▶ **WORK REQUEST**
Among the entries that follow, the required portion opens with the line containing "# Roof slopes" and closes with the line containing "for name, e, c". Give that portion again exactly, and nothing else.

▶ **MATERIAL FOR THE TASK**
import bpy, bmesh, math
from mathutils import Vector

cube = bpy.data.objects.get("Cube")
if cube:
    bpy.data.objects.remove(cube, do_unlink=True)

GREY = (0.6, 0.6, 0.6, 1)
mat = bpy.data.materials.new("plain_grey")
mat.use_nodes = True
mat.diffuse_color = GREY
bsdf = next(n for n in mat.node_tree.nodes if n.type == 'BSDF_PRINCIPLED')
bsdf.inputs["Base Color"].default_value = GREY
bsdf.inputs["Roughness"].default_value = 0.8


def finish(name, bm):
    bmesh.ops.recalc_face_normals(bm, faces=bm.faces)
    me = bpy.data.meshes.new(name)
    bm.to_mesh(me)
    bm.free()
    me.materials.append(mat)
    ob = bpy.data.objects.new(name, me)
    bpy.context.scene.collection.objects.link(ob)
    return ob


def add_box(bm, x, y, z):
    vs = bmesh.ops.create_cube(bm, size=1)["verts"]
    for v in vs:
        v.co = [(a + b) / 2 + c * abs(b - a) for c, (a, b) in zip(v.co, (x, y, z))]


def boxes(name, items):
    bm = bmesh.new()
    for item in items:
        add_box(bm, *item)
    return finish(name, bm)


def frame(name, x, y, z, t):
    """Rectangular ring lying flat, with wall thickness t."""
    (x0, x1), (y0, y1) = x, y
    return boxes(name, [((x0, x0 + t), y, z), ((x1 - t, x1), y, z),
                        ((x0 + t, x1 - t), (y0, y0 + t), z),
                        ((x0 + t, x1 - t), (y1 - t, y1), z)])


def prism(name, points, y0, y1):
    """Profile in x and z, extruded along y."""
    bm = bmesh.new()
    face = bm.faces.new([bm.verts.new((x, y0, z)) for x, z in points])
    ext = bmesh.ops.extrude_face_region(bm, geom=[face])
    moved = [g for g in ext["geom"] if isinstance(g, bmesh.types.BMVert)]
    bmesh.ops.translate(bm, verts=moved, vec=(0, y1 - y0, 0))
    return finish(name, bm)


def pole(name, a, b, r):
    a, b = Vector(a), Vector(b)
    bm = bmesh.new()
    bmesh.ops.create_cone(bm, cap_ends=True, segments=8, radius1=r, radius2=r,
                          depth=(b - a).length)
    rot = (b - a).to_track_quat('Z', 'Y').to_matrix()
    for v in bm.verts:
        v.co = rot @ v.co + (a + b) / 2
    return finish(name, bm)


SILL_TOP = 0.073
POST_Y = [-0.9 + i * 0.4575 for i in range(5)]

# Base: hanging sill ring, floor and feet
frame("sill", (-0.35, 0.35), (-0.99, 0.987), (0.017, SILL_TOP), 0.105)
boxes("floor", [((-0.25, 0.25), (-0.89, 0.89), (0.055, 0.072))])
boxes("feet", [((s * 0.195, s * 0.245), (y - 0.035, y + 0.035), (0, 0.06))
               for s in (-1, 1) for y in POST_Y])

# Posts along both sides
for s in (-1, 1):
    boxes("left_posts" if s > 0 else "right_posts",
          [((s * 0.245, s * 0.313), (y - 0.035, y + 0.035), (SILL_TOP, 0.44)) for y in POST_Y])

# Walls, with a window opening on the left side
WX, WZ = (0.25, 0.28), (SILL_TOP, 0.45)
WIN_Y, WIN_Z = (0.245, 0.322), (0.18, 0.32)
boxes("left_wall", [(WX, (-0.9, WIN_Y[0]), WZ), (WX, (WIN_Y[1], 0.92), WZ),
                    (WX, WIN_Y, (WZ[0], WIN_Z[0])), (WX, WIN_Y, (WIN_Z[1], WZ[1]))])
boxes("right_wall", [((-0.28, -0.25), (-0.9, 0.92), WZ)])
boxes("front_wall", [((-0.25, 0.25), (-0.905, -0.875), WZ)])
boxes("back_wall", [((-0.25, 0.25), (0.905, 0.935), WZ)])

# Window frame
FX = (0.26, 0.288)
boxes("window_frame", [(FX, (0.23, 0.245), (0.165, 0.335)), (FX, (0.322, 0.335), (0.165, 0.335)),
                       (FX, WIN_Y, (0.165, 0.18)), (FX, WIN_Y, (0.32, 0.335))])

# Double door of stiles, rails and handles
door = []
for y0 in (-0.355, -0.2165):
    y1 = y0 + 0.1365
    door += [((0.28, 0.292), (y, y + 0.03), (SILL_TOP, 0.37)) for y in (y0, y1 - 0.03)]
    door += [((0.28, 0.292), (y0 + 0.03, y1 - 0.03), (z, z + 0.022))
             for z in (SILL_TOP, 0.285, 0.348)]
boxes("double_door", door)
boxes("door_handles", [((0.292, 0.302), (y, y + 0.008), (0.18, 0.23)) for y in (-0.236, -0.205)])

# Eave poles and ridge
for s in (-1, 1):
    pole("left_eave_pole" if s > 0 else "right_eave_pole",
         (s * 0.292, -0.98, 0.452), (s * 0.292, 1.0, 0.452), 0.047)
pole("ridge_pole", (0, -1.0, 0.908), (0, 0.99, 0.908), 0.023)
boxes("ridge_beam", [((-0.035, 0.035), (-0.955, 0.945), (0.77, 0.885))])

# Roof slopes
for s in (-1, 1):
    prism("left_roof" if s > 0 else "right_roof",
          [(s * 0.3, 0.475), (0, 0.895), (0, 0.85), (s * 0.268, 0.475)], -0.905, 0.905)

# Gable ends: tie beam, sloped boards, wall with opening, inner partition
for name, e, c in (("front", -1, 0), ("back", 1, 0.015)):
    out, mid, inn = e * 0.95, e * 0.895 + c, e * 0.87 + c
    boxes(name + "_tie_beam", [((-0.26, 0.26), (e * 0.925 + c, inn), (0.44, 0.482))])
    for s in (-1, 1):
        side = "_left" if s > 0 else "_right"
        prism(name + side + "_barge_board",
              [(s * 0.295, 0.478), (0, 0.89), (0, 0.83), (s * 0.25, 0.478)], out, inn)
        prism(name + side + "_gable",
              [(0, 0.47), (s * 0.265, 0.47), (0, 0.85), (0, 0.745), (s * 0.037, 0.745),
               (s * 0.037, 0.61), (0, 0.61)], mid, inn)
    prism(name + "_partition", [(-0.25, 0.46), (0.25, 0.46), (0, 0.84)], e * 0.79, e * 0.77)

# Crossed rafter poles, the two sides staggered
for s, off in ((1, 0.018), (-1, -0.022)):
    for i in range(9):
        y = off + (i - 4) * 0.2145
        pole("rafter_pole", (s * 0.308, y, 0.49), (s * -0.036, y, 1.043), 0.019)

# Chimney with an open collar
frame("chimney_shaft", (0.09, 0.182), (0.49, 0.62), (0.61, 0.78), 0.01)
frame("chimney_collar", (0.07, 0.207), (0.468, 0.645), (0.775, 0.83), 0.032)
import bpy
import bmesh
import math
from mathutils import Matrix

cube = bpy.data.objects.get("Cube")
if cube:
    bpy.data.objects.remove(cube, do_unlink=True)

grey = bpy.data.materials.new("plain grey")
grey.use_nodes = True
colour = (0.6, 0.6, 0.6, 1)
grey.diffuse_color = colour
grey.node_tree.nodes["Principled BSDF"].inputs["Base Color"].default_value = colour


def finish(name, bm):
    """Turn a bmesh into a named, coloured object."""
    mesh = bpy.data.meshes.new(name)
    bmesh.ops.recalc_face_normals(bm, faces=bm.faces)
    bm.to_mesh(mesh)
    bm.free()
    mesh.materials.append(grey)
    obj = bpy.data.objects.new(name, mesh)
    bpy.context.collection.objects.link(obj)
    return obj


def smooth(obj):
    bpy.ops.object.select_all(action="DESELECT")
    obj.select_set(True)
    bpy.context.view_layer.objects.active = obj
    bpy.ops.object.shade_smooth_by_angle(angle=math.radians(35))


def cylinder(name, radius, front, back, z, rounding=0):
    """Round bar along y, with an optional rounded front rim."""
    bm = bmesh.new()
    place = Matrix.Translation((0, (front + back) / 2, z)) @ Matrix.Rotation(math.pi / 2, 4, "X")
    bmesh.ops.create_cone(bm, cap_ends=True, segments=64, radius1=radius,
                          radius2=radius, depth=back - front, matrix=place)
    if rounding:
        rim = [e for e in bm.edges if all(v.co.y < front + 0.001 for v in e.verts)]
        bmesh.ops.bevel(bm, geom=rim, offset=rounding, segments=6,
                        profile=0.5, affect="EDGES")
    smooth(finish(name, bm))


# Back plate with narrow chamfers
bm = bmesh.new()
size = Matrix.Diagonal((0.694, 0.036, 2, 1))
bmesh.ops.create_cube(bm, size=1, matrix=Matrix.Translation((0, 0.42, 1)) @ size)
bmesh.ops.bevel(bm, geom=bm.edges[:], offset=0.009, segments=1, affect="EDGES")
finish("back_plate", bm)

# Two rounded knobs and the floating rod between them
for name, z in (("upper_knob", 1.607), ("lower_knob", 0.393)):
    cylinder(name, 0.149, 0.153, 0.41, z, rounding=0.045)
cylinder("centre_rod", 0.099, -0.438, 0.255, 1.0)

▶ **SOLUTION FOR THIS EXERCISE**
# Roof slopes
for s in (-1, 1):
    prism("left_roof" if s > 0 else "right_roof",
          [(s * 0.3, 0.475), (0, 0.895), (0, 0.85), (s * 0.268, 0.475)], -0.905, 0.905)

# Gable ends: tie beam, sloped boards, wall with opening, inner partition
for name, e, c in (("front", -1, 0), ("back", 1, 0.015)):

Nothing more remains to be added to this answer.